The wisdom and discernment honed at UC Berkeley and six years on the opinion staff of the newspaper-of-record for the California ruling class spotted the "bizarre blood-lust" underlying the gathering. Rick Perry had joined in the singing and, while the soft gospel of "Jesus, our Savior, a shelter in the midst of the storm" floated to the rafters, Thornton shivered for his readers, summoning visions of jackboots and the Reichstag burning. I'll tell you what's with "these Republican audiences," he answered: their Jesus, their candidates, their lack of appreciation of the real Jesus and the real America, Obama's and our America.
This is the United States and Rick Perry through the eyes of mainstream media. What would Jesus do? Well, endorse Obamacare, for starters, and then consign Liberty students to the outer reaches of hell -- or Democrat-led Detroit, whichever is worse. "God uses broken people to reach a broken world," Perry quietly intoned, and the looks on the faces of the national press corps were comical as they realized what he was saying. He's advocating Christian values...and does not even have the grace to be embarrassed!
"This nation has to be governed by someone's values, so let's have Christian values guide" us, Perry said quietly. This was Rick Perry standing tall and proud -- proud to be an American, proud to be a Christian, proud to stand for "a life of consequence" and "faith." And when he advised the students that each, individually, was "a spiritual being meant to live in relationship with God and one another," Philip Rucker of the Washington Post rolled his eyes so hard that he spent the rest of the convocation looking like a character out of the Little Orphan Annie comic strip, famous for their "vacant circles for eyes."
Then Rucker hit his speed-dial and used Democrat-style framing to give the readers of that fading icon of mainstream journalism the same-old same-old: the obligatory academic, an expert on all things religious, who would "question the compassion" of Perry, his governorship, and conservative Christians. The Washington Post's expert on heartland religious conservatives -- a Harvard Ph.D. and PBS consultant who has also written extensively for the anti-Perry, liberal Texas Monthly magazine -- reassured Post readers that the words of Perry and Liberty speakers and, indeed, conservative Christians in general "do not flow from a heart of Christian love."
It was apparent to Rucker, at the center of the bowl, listening as Liberty law Dean Mathew Staver praised Perry and Israel, that love was not on the table here at Jesus Central in Lynchburg. Israel? They praise Israel and call themselves Christian?! Rucker went directly from Yale University to the Washington Post, two institutions united in scorn for Israel, the former a leader in the movement to "Palestinize" American higher education and the latter what American Thinker calls "a classic textbook example" of biased news coverage of the Jews (formula: Palestinians good, Jews bad). The Washington Post reporter splashed his incredulity across the pages of the Post: Rick Perry really believes this stuff! He really respects these people, Israel and these Jesus wingnuts!

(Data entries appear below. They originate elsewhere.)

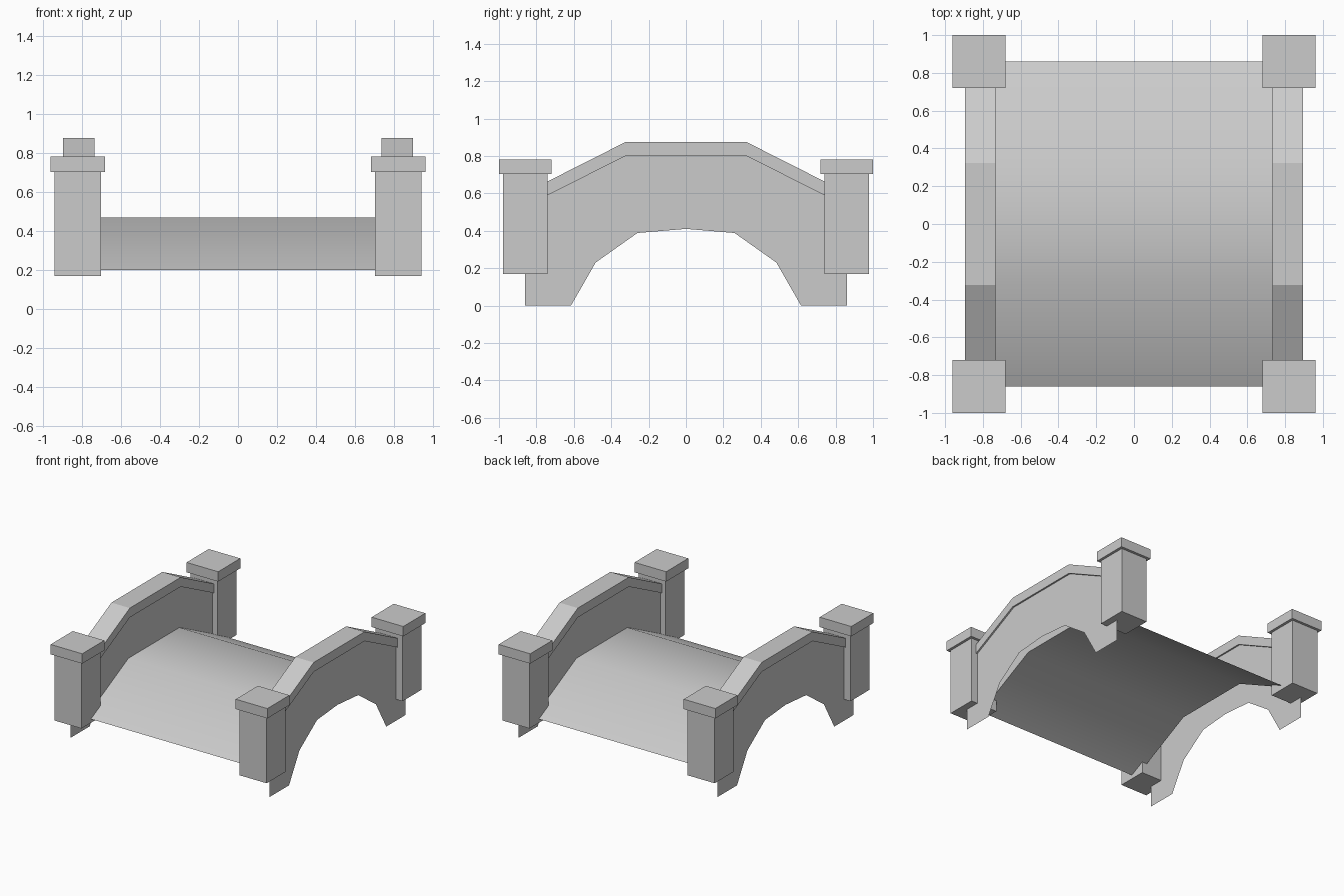
import bpy, bmesh

if "Cube" in bpy.data.objects:
    bpy.data.objects.remove(bpy.data.objects["Cube"])


def mesh_object(name, verts, faces, smooth=False):
    mesh = bpy.data.meshes.new(name)
    mesh.from_pydata(verts, [], faces)
    mesh.update()
    for p in mesh.polygons:
        p.use_smooth = smooth
    obj = bpy.data.objects.new(name, mesh)
    bpy.context.collection.objects.link(obj)
    return obj


def mirrored(half):
    # (y, z) points from +y toward the middle, continued to -y
    return half + [(-y, z) for y, z in reversed(half) if y > 0]


def sheet(name, x, profile, outward):
    # flat single-sided wall face in the y-z plane, normal along outward * x
    obj = mesh_object(name, [(x, y, z) for y, z in profile], [range(len(profile))])
    if obj.data.polygons[0].normal.x * outward < 0:
        obj.data.flip_normals()


def extrude_x(name, profile, x0, x1):
    n = len(profile)
    verts = [(x, y, z) for x in (x0, x1) for y, z in profile]
    faces = [range(n), range(n, 2 * n)]
    faces += [(i, (i + 1) % n, n + (i + 1) % n, n + i) for i in range(n)]
    obj = mesh_object(name, verts, faces)
    bm = bmesh.new()
    bm.from_mesh(obj.data)
    bmesh.ops.recalc_face_normals(bm, faces=bm.faces)
    bm.to_mesh(obj.data)
    bm.free()


def box(name, x, y, z0, z1, size):
    bpy.ops.mesh.primitive_cube_add(size=1, location=(x, y, (z0 + z1) / 2))
    obj = bpy.context.object
    obj.name = name
    obj.scale = (size, size, z1 - z0)


deck_line = mirrored([(0.86, 0.20), (0.322, 0.47)])
wall_top = mirrored([(0.86, 0.53), (0.322, 0.80)])
coping_top = mirrored([(0.86, 0.603), (0.322, 0.875)])
arch = mirrored([(0.86, 0.0), (0.615, 0.0), (0.483, 0.23), (0.26, 0.388), (0.0, 0.41)])

# Walkway: thin humped sheet, softly shaded
w = 0.745
mesh_object("deck", [(x, y, z) for y, z in deck_line for x in (w, -w)],
            [(2 * i, 2 * i + 1, 2 * i + 3, 2 * i + 2) for i in range(3)], smooth=True)

for s, side in ((-1, "left"), (1, "right")):
    # Parapet: arched outer face, inner face above the deck, coping on top
    sheet(side + "_outer_wall", s * 0.883, arch + wall_top[::-1], s)
    sheet(side + "_inner_wall", s * w, deck_line + wall_top[::-1], -s)
    extrude_x(side + "_coping", coping_top + wall_top[::-1], s * 0.733, s * 0.896)

    # End posts with caps
    for t, end in ((-1, "front"), (1, "back")):
        box(f"{end}_{side}_post", s * 0.82, t * 0.86, 0.17, 0.703, 0.238)
        box(f"{end}_{side}_post_cap", s * 0.82, t * 0.86, 0.703, 0.782, 0.28)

Ah, ha! Perry has exposed himself, Rucker wrote. All this talk of God and faith and Spirit -- and Israel. He loves God, he loves Jews -- time to raise the alarm, to wake the Washington-New York power corridor. If elected, the Texas governor would come to Washington not "as a job creator," but "more as an evangelist." You could see the contempt and fear in the faces of the mainstream media as words of love and faith and God washed over them.
And then it hit them: what would Jesus do, the real Jesus, the Beltway Jesus? Of course: stomp these Christian suckers. And in broadcast and print and online...they did.
Stuart Schwartz, a frequent AT contributor, is on the faculty of Liberty University.